Edgard Chaya is the driving force at BlattChaya, a company, it has been said, is behind the revival of traditional colored cement tiles in Lebanon. Having supposedly retired after a long and successful career in finance, Edgard kept busy tending to his organic vegetable garden and occasionally sailing out onto the Mediterranean to his favorite fishing spot. This fairytale retirement would not last very long as he inadvertently stumbled upon a small box that would eventually lead him to rediscover a dormant family business that he previously knew very little about.
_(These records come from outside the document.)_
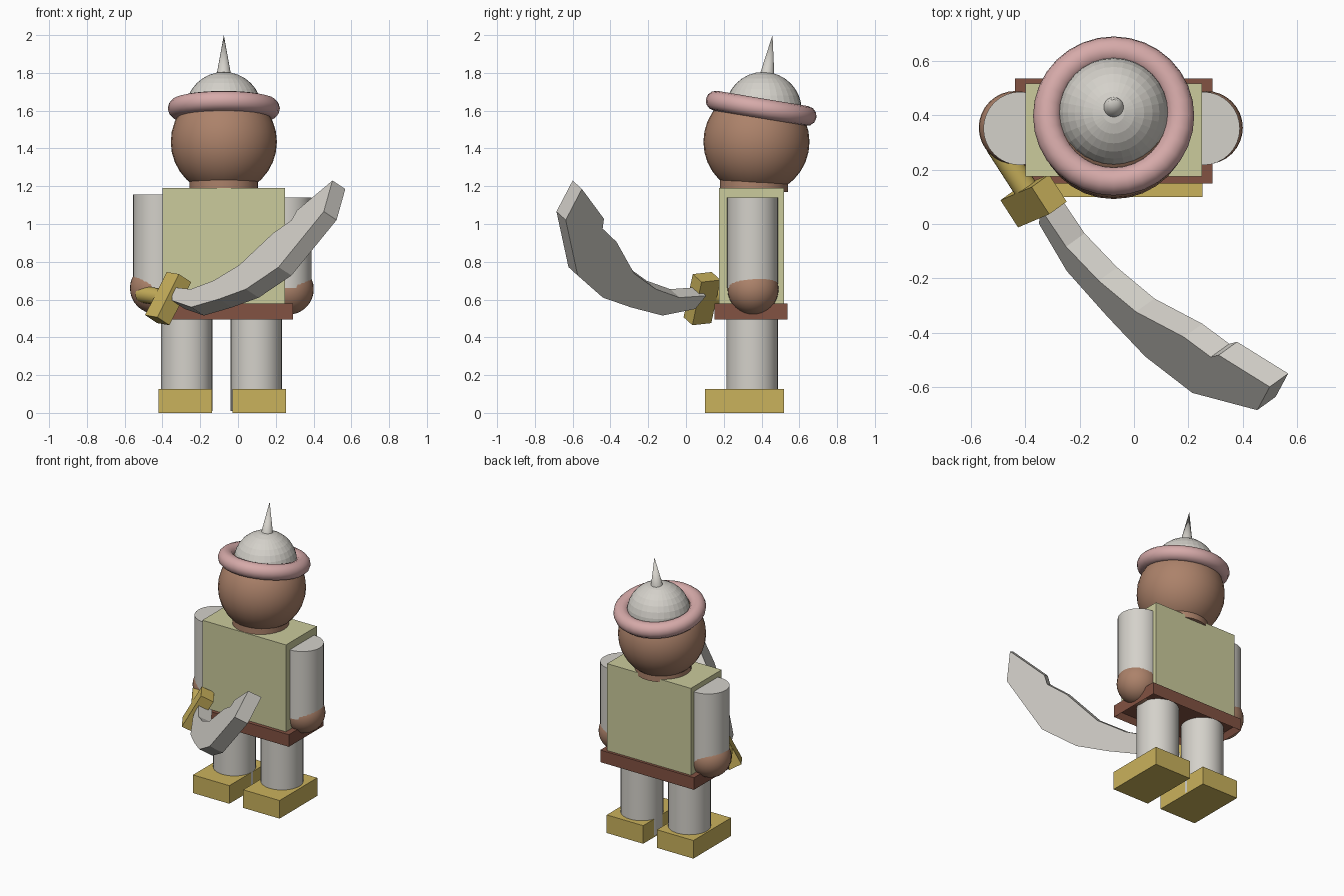
import bpy, bmesh, math
from mathutils import Vector, Matrix

if "Cube" in bpy.data.objects:
    bpy.data.objects.remove(bpy.data.objects["Cube"])


def mat(name, r, g, b):
    lin = lambda c: ((c / 255 + 0.055) / 1.055) ** 2.4
    m = bpy.data.materials.new(name)
    m.diffuse_color = (lin(r), lin(g), lin(b), 1)
    m.use_nodes = True
    m.node_tree.nodes["Principled BSDF"].inputs["Base Color"].default_value = m.diffuse_color
    return m


GREY = mat("pale grey", 212, 209, 202)
GREEN = mat("sage green", 203, 203, 156)
SKIN = mat("skin brown", 172, 130, 106)
BELT = mat("red brown", 130, 82, 66)
GOLD = mat("gold", 202, 178, 92)
PINK = mat("dusty pink", 214, 170, 169)

CX = -0.075  # body centre line


def finish(name, m, smooth=False):
    o = bpy.context.object
    o.name = name
    o.data.materials.append(m)
    if smooth:
        bpy.ops.object.shade_smooth_by_angle(angle=math.radians(35))
    return o


def box(name, m, lo, hi):
    lo, hi = Vector(lo), Vector(hi)
    bpy.ops.mesh.primitive_cube_add(size=1, location=(lo + hi) / 2)
    o = finish(name, m)
    o.data.transform(Matrix.Diagonal((*(hi - lo), 1)))
    return o


def rod(name, m, a, b, r1, r2=None, sides=32):
    a, b = Vector(a), Vector(b)
    bpy.ops.mesh.primitive_cone_add(
        vertices=sides, radius1=r1, radius2=r1 if r2 is None else r2,
        depth=(b - a).length, location=(a + b) / 2,
        rotation=(b - a).to_track_quat('Z', 'Y').to_euler())
    return finish(name, m, True)


def ball(name, m, c, r, smooth=True):
    bpy.ops.mesh.primitive_uv_sphere_add(segments=32, ring_count=16, radius=r, location=c)
    return finish(name, m, smooth)


# Torso
box("torso", GREEN, (-0.40, 0.175, 0.57), (0.25, 0.518, 1.19))

# Belt with a shallow recess underneath
belt = box("belt", BELT, (-0.438, 0.15, 0.495), (0.29, 0.537, 0.58))
bm = bmesh.new()
bm.from_mesh(belt.data)
bottom = min(bm.faces, key=lambda f: f.calc_center_median().z)
bmesh.ops.inset_region(bm, faces=[bottom], thickness=0.03)
bmesh.ops.translate(bm, verts=bottom.verts, vec=(0, 0, 0.04))
bm.to_mesh(belt.data)
bm.free()

# Legs and feet
for side, x, x0, x1 in (("right", -0.272, -0.42, -0.137), ("left", 0.097, -0.03, 0.253)):
    rod(side + "_leg", GREY, (x, 0.35, 0.01), (x, 0.35, 0.56), 0.136)
    box(side + "_foot", GOLD, (x0, 0.10, 0), (x1, 0.518, 0.127))

# Arms and hands
for side, x, top, hx, hz in (("right", -0.42, 1.155, -0.437, 0.66), ("left", 0.255, 1.14, 0.266, 0.655)):
    rod(side + "_arm", GREY, (x, 0.352, 0.66), (x, 0.352, top), 0.135)
    ball(side + "_hand", SKIN, (hx, 0.355, hz), 0.135)

# Neck and head
rod("neck", SKIN, (CX, 0.36, 1.17), (CX, 0.36, 1.24), 0.181)
ball("head", SKIN, (CX, 0.373, 1.435), 0.281)

# Helmet: dome, tilted padded brim, spike
ball("helmet_dome", GREY, (CX, 0.41, 1.602), 0.203, False)
bpy.ops.mesh.primitive_torus_add(
    major_radius=0.244, minor_radius=0.053, major_segments=32, minor_segments=12,
    location=(CX, 0.398, 1.612), rotation=(math.radians(-9.5), 0, 0))
finish("helmet_brim", PINK, True)
rod("helmet_spike", GREY, (CX, 0.427, 1.77), (CX, 0.458, 2.0), 0.042, 0, 24)

# Sword frame: n = blade thickness, g = guard length, d = blade direction
n = Vector((0.715, 0.515, -0.47)).normalized()
g = Vector((0.46, 0.20, 0.865))
g = (g - n * g.dot(n)).normalized()
d = n.cross(g)
hub = Vector((-0.37, 0.085, 0.605))

# Guard and grip
guard = box("sword_guard", GOLD, (-0.045, -0.13, -0.06), (0.045, 0.13, 0.06))
guard.matrix_world = Matrix.Translation(hub) @ Matrix((n, g, d)).transposed().to_4x4()
rod("sword_grip", GOLD, hub, hub - d * 0.25, 0.045, sides=24)

# Blade: outline drawn in the front view, laid on the tilted sword plane
outline = [(0.50, 1.23), (0.312, 1.072), (0.283, 1.02), (0.184, 0.95), (0.007, 0.783),
           (-0.13, 0.70), (-0.25, 0.655), (-0.345, 0.665), (-0.35, 0.595),
           (-0.248, 0.56), (-0.10, 0.603), (0.042, 0.655), (0.215, 0.772), (0.454, 1.066)]
tip = Vector((0.50, -0.60, 1.23))
bm = bmesh.new()
pts = []
for x, z in outline:
    y = tip.y - (n.x * (x - tip.x) + n.z * (z - tip.z)) / n.y
    pts.append(bm.verts.new((x, y, z)))
face = bm.faces.new(pts)
ext = bmesh.ops.extrude_face_region(bm, geom=[face], use_keep_orig=True)
bmesh.ops.translate(bm, vec=n * 0.095,
                    verts=[v for v in ext["geom"] if isinstance(v, bmesh.types.BMVert)])
bmesh.ops.recalc_face_normals(bm, faces=bm.faces)
me = bpy.data.meshes.new("sword_blade")
bm.to_mesh(me)
bm.free()
me.materials.append(GREY)
bpy.context.collection.objects.link(bpy.data.objects.new("sword_blade", me))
BlattChaya was initially founded in 1881, operated through three generations, and had closed down sometime in the 1940’s. Edgard grew fascinated by what he learned as it ignited in him memories of his ancestors. Being an accomplished handyman, it was only natural for him to research the process and techniques of this long forgotten art form. It took an old man’s patience, persistence and perseverance, with a good 6 year dose of trial and error, to successfully lead Edgard Chaya to produce tiles exactly as his grandfather used to. Using the same traditional ingredients, natural colors and hand motions, what had started out as a hobby, quickly caught the interest of friends and acquaintances, architects and restoration experts alike. Such stories rarely stay secret for very long, and through word of mouth, demand for traditional colored cement tiles picked up. No one ever imagined, that some 60 odd years after the last tiles had come off the press, BlattChaya would start production again.
Thanks to the passion of Edgard Chaya, and his insistence on using the time honored attention to detail through his grandfather’s exact same hand movements, BlattChaya has grown to become a purveyor of traditional colored cement tiles in Lebanon, and indeed, the world. As he had wanted from the very start, he has finally persuaded his daughter Caline and son Karim to join him, not so much so as to return to his garden, but rather to ensure they keep BlattChaya running, and one day pass the secrets on to the next generation. Rumor has it, that local fisherman returning at dawn, have seen the glow of his pipe as he was heading out.